Try it
Each record below is to be output unchanged, and any picture is to be dropped.

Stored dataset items
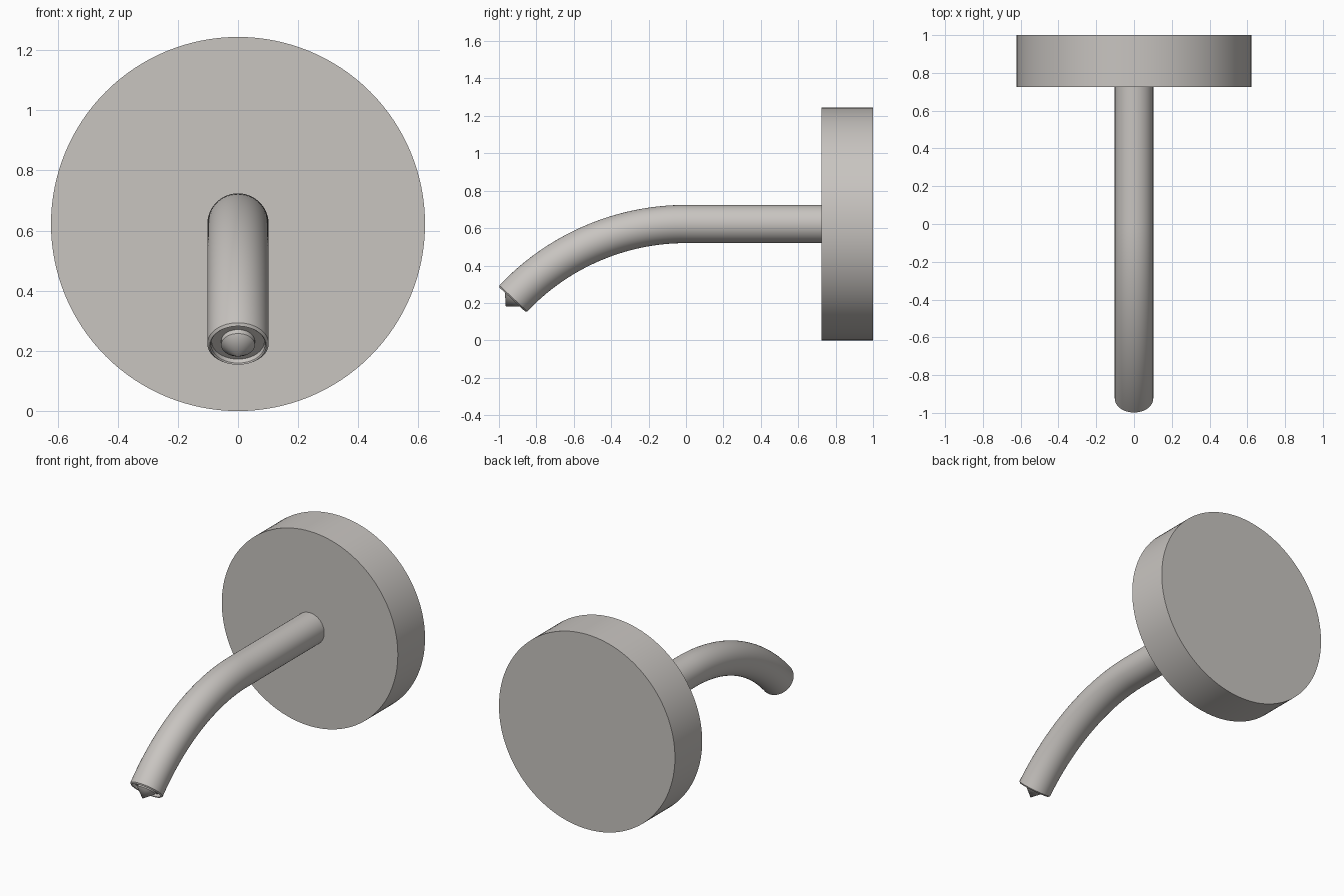
import bpy, bmesh
from math import sin, cos, pi, radians
from mathutils import Vector

cube = bpy.data.objects.get("Cube")
if cube:
    bpy.data.objects.remove(cube, do_unlink=True)

# Brushed metal colour
metal = bpy.data.materials.new("warm_grey_metal")
metal.use_nodes = True
colour = (0.58, 0.555, 0.53, 1)
metal.diffuse_color = colour
metal.node_tree.nodes["Principled BSDF"].inputs["Base Color"].default_value = colour

AXIS_Z = 0.622          # height of plate centre and straight pipe
BEND_RADIUS = 1.27
BEND_ANGLE = radians(47)


def loft(name, stations, sides):
    """Skin circles given as (centre, direction, radius); zero radius makes a tip."""
    bm = bmesh.new()
    across = Vector((1, 0, 0))
    rings = []
    for centre, direction, radius in stations:
        up = across.cross(direction)
        if radius == 0:
            rings.append([bm.verts.new(centre)])
            continue
        angles = [2 * pi * i / sides for i in range(sides)]
        rings.append([bm.verts.new(centre + radius * (cos(a) * across + sin(a) * up))
                      for a in angles])
    for a, b in zip(rings, rings[1:]):
        for i in range(sides):
            j = (i + 1) % sides
            if len(b) == 1:
                bm.faces.new((a[i], a[j], b[0]))
            else:
                bm.faces.new((a[i], a[j], b[j], b[i]))
    for ring in (rings[0], rings[-1]):
        if len(ring) > 1:
            bm.faces.new(ring)
    bmesh.ops.recalc_face_normals(bm, faces=bm.faces)
    mesh = bpy.data.meshes.new(name)
    bm.to_mesh(mesh)
    bm.free()
    mesh.materials.append(metal)
    obj = bpy.data.objects.new(name, mesh)
    bpy.context.collection.objects.link(obj)
    bpy.ops.object.select_all(action='DESELECT')
    obj.select_set(True)
    bpy.context.view_layer.objects.active = obj
    bpy.ops.object.shade_smooth_by_angle(angle=radians(30))
    return obj


forward = Vector((0, -1, 0))

# Round wall plate
loft("wall_plate", [(Vector((0, y, AXIS_Z)), forward, AXIS_Z) for y in (1, 0.725)], 128)

# Spout: straight pipe, then a downward arc
stations = [(Vector((0, 0.73, AXIS_Z)), forward, 0.102)]
STEPS = 32
for i in range(STEPS + 1):
    t = BEND_ANGLE * i / STEPS
    centre = Vector((0, -BEND_RADIUS * sin(t), AXIS_Z - BEND_RADIUS * (1 - cos(t))))
    stations.append((centre, Vector((0, -cos(t), -sin(t))), 0.102))
end, aim, _ = stations.pop()

# Bevelled lip and shallow recess at the mouth
for offset, radius in ((-0.008, 0.102), (0, 0.094), (-0.004, 0.09), (-0.02, 0.088)):
    stations.append((end + aim * offset, aim, radius))
loft("spout", stations, 64)

# Pointed outlet in the middle of the mouth
loft("outlet_cone", [(end + aim * o, aim, r)
                     for o, r in ((-0.025, 0.056), (-0.002, 0.056), (0.051, 0))], 48)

Reply to the task
import bpy, bmesh
from math import sin, cos, pi, radians
from mathutils import Vector

cube = bpy.data.objects.get("Cube")
if cube:
    bpy.data.objects.remove(cube, do_unlink=True)

# Brushed metal colour
metal = bpy.data.materials.new("warm_grey_metal")
metal.use_nodes = True
colour = (0.58, 0.555, 0.53, 1)
metal.diffuse_color = colour
metal.node_tree.nodes["Principled BSDF"].inputs["Base Color"].default_value = colour

AXIS_Z = 0.622          # height of plate centre and straight pipe
BEND_RADIUS = 1.27
BEND_ANGLE = radians(47)


def loft(name, stations, sides):
    """Skin circles given as (centre, direction, radius); zero radius makes a tip."""
    bm = bmesh.new()
    across = Vector((1, 0, 0))
    rings = []
    for centre, direction, radius in stations:
        up = across.cross(direction)
        if radius == 0:
            rings.append([bm.verts.new(centre)])
            continue
        angles = [2 * pi * i / sides for i in range(sides)]
        rings.append([bm.verts.new(centre + radius * (cos(a) * across + sin(a) * up))
                      for a in angles])
    for a, b in zip(rings, rings[1:]):
        for i in range(sides):
            j = (i + 1) % sides
            if len(b) == 1:
                bm.faces.new((a[i], a[j], b[0]))
            else:
                bm.faces.new((a[i], a[j], b[j], b[i]))
    for ring in (rings[0], rings[-1]):
        if len(ring) > 1:
            bm.faces.new(ring)
    bmesh.ops.recalc_face_normals(bm, faces=bm.faces)
    mesh = bpy.data.meshes.new(name)
    bm.to_mesh(mesh)
    bm.free()
    mesh.materials.append(metal)
    obj = bpy.data.objects.new(name, mesh)
    bpy.context.collection.objects.link(obj)
    bpy.ops.object.select_all(action='DESELECT')
    obj.select_set(True)
    bpy.context.view_layer.objects.active = obj
    bpy.ops.object.shade_smooth_by_angle(angle=radians(30))
    return obj


forward = Vector((0, -1, 0))

# Round wall plate
loft("wall_plate", [(Vector((0, y, AXIS_Z)), forward, AXIS_Z) for y in (1, 0.725)], 128)

# Spout: straight pipe, then a downward arc
stations = [(Vector((0, 0.73, AXIS_Z)), forward, 0.102)]
STEPS = 32
for i in range(STEPS + 1):
    t = BEND_ANGLE * i / STEPS
    centre = Vector((0, -BEND_RADIUS * sin(t), AXIS_Z - BEND_RADIUS * (1 - cos(t))))
    stations.append((centre, Vector((0, -cos(t), -sin(t))), 0.102))
end, aim, _ = stations.pop()

# Bevelled lip and shallow recess at the mouth
for offset, radius in ((-0.008, 0.102), (0, 0.094), (-0.004, 0.09), (-0.02, 0.088)):
    stations.append((end + aim * offset, aim, radius))
loft("spout", stations, 64)

# Pointed outlet in the middle of the mouth
loft("outlet_cone", [(end + aim * o, aim, r)
                     for o, r in ((-0.025, 0.056), (-0.002, 0.056), (0.051, 0))], 48)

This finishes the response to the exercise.